Melbourne-based climate activist Ben Courtice toured Newcastle, Sydney and Wollongong from May 10 to 12 to report back from the World People’s Summit on Climate Change and the Rights of Mother Earth, which took place in Bolivia in April.
The conference was held in Cochabamba and attracted about 35,000 activists. Bolivia’s radical indigenous President Evo Morales convened the summit. Organisers said people from more than 140 countries attended.
In Sydney, 45 people attended a reportback meeting on May 11, sponsored by Green Left Weekly.
Earlier that day, Courtice spoke at a meeting organised by Resistance at the University of Western Sydney in Bankstown.
Courtice said the summit’s final declaration called for world governments to agree to cut atmospheric carbon dioxide levels to under 300 parts per million and aim to limit the average global temperature to a maximum 1°C of warming.
He also said the summit identified the capitalist system as the root cause of dangerous climate change. It called for activists to strive for a new kind of system not based on unlimited growth and consumerism, but designed to restore harmony with nature and between human beings.
This vision was summed up by Morales as “living well, not better”.
In Newcastle, 15 people attended a May 10 meeting with Courtice, organised by the Socialist Alliance. Discussion ranged from how best to show solidarity with developing countries, to the Bolivian government’s policies on coca leaf cultivation.
Courtice said the Australian climate movement was right to argue that Australia, a wealthy country, should lead the way in emissions cuts and provide cash and technology to allow less developed countries to cut their emissions while still improving their standard of living.

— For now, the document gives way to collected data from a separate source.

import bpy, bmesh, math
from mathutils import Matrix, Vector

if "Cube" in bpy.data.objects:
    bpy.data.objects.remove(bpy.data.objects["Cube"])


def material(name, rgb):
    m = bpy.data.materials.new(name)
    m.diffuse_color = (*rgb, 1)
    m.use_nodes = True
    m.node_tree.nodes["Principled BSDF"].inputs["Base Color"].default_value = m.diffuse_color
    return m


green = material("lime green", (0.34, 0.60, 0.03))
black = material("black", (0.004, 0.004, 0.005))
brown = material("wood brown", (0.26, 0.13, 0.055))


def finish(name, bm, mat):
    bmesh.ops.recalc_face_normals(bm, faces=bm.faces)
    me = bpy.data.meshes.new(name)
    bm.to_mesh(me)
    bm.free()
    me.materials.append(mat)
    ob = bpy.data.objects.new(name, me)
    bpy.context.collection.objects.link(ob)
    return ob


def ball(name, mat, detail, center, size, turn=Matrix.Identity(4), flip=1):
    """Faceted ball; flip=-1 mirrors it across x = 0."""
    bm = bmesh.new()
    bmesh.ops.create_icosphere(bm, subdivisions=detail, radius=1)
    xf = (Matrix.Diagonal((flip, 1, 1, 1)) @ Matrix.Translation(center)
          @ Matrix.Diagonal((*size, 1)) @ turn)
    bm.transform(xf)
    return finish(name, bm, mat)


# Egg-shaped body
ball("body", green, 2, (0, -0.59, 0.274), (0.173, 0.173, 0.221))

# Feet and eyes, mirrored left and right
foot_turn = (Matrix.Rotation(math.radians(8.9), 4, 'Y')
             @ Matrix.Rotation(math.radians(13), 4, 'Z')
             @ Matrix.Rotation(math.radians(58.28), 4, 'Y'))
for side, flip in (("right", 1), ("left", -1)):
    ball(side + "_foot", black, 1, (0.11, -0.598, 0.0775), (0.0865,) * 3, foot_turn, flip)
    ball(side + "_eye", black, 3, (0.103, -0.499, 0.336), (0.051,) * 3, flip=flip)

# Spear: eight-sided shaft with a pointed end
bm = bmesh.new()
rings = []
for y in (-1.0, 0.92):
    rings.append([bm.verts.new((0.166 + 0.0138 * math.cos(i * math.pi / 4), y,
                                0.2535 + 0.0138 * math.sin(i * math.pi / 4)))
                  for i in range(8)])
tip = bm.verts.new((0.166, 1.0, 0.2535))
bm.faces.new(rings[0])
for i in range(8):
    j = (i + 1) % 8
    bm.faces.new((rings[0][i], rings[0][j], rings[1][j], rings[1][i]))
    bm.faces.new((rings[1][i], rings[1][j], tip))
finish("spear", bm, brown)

He said one of the best ways the Australian climate movement could demonstrate its solidarity with developing countries was to campaign for the elimination of racist anti-refugee policies.
Courtice also addressed two meetings in Wollongong on May 12.